(Record excerpts)

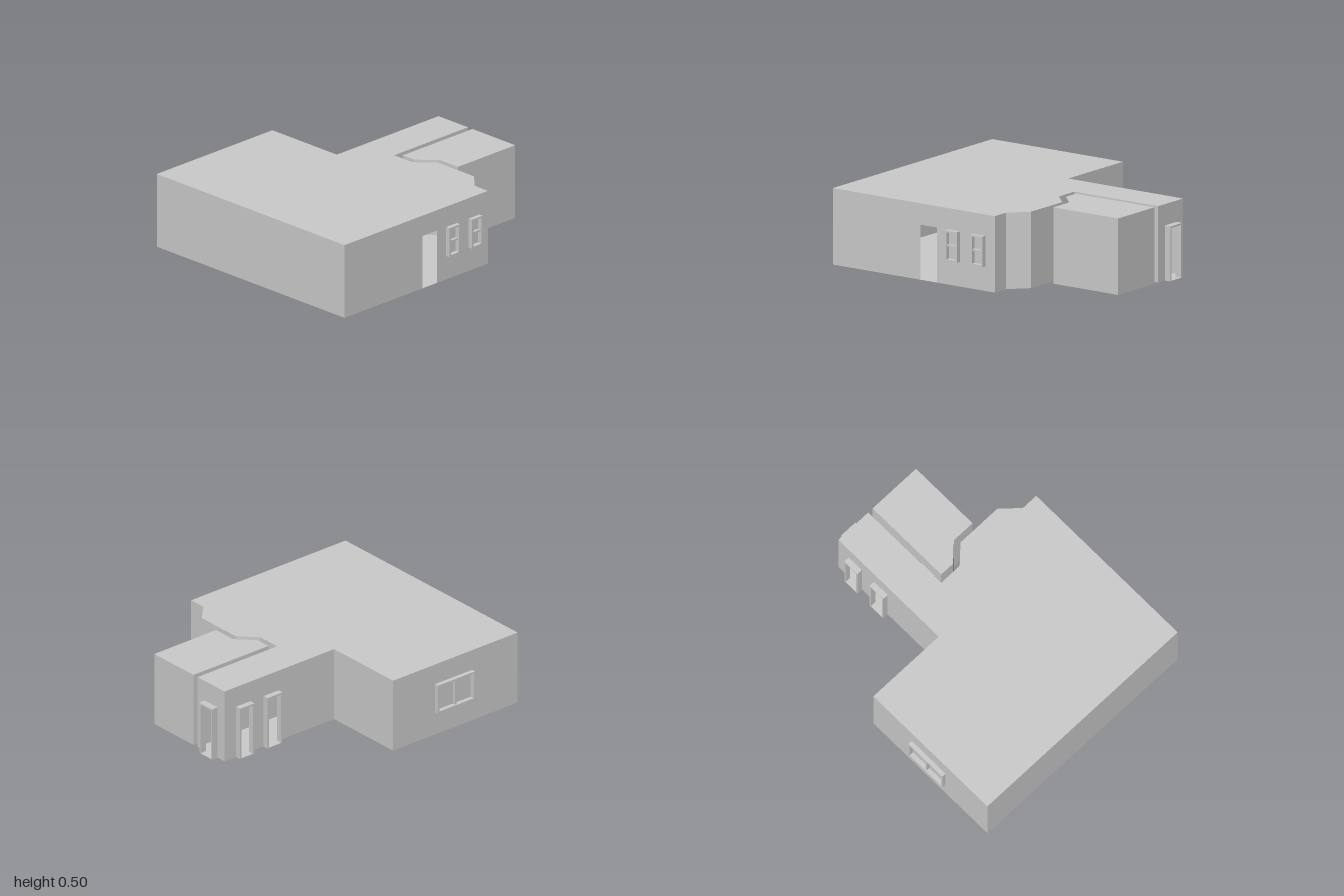
import * as THREE from 'three';

const HEIGHT = 0.5, DOOR_TOP = 0.36, SILL = 0.16, RIM = 0.012;
const material = new THREE.MeshStandardMaterial({ color: 0xcccccc, side: THREE.DoubleSide, flatShading: true });

function add(parent, name, geometry) {
  const mesh = new THREE.Mesh(geometry, material);
  mesh.name = name;
  parent.add(mesh);
  return mesh;
}

const toShape = (points) => new THREE.Shape(points.map(([x, y]) => new THREE.Vector2(x, y)));

// Thin wall from a to b; doors are [start, end] distances measured from a
function addWall(parent, a, b, doors = []) {
  const dx = b[0] - a[0], dz = b[1] - a[1], length = Math.hypot(dx, dz);
  const outline = [[0, 0]];
  for (const [s, e] of doors) outline.push([s, 0], [s, DOOR_TOP], [e, DOOR_TOP], [e, 0]);
  outline.push([length, 0], [length, HEIGHT], [0, HEIGHT]);
  const wall = add(parent, 'wall', new THREE.ShapeGeometry(toShape(outline)));
  wall.position.set(a[0], 0, a[1]);
  wall.rotation.y = Math.atan2(-dz, dx);
}

// Hollow room: floor, roof and one wall per footprint edge (x, z corners)
function addRoom(parent, name, corners, doorsByEdge) {
  const room = new THREE.Group();
  room.name = name;
  const slab = new THREE.ShapeGeometry(toShape(corners)).rotateX(Math.PI / 2);
  add(room, 'floor', slab);
  add(room, 'roof', slab).position.y = HEIGHT;
  corners.forEach((a, i) => addWall(room, a, corners[(i + 1) % corners.length], doorsByEdge[i]));
  parent.add(room);
}

// Frame standing out of a wall; its local z points outward
function addFrame(parent, name, { x, z, turn, width, depth, bottom, bar }) {
  const frame = new THREE.Group();
  frame.name = name;
  frame.position.set(x, 0, z);
  frame.rotation.y = turn;
  const w = width / 2, inner = w - RIM, top = DOOR_TOP - RIM;
  const low = bottom > 0 ? bottom + RIM : 0.004;
  const shape = toShape([[-w, bottom], [w, bottom], [w, DOOR_TOP], [-w, DOOR_TOP]]);
  shape.holes.push(new THREE.Path(
    [[-inner, low], [-inner, top], [inner, top], [inner, low]].map(([px, py]) => new THREE.Vector2(px, py))));
  add(frame, 'surround', new THREE.ExtrudeGeometry(shape, { depth, bevelEnabled: false }));

  // Dividing bar of a window
  if (bar) {
    const size = bar === 'across' ? [inner * 2, RIM] : [RIM, top - low];
    add(frame, 'bar', new THREE.BoxGeometry(...size, depth * 0.7))
      .position.set(0, (top + low) / 2, depth * 0.35);
  }
  parent.add(frame);
}

export function createModel() {
  const model = new THREE.Group();
  model.name = 'building';

  // Main hall with bay and narrow back wing
  addRoom(model, 'mainHall', [
    [-0.845, 1], [0.845, 1], [0.845, -0.29], [0.725, -0.29], [0.61, -0.4], [0.28, -0.4],
    [0.165, -0.29], [0, -0.29], [0, -0.955], [-0.265, -0.955], [-0.265, -0.04], [-0.845, -0.04],
  ], {
    1: [[0.7, 0.83]],
    7: [[0.11, 0.21]],
    8: [[0.08, 0.185]],
    9: [[0.105, 0.205], [0.335, 0.44]],
  });

  // Separate back room
  addRoom(model, 'backRoom', [
    [0.04, -0.955], [0.425, -0.955], [0.425, -0.44], [0.26, -0.44], [0.145, -0.33], [0.04, -0.33],
  ], { 5: [[0.07, 0.17]] });

  // Doorways
  const left = Math.PI / 2, right = -Math.PI / 2;
  const doors = [
    { x: -0.265, z: -0.8, turn: right, width: 0.12 },
    { x: -0.265, z: -0.567, turn: right, width: 0.125 },
    { x: -0.133, z: -0.955, turn: Math.PI, width: 0.125 },
    { x: 0, z: -0.45, turn: left, width: 0.12 },
  ];
  for (const d of doors) {
    addFrame(model, 'doorway', { ...d, depth: d.turn === Math.PI ? 0.045 : 0.04, bottom: 0 });
  }

  // Windows
  for (const z of [0.037, -0.165]) {
    addFrame(model, 'window', { x: 0.845, z, turn: left, width: 0.097, depth: 0.03, bottom: SILL, bar: 'across' });
  }
  addFrame(model, 'wideWindow', {
    x: -0.845, z: 0.465, turn: right, width: 0.31, depth: 0.03, bottom: SILL, bar: 'upright',
  });
  return model;
}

(End Record excerpts)

Report the number of lines in the records above that contain "name", with no other text.

◆ Exercise output ◆
7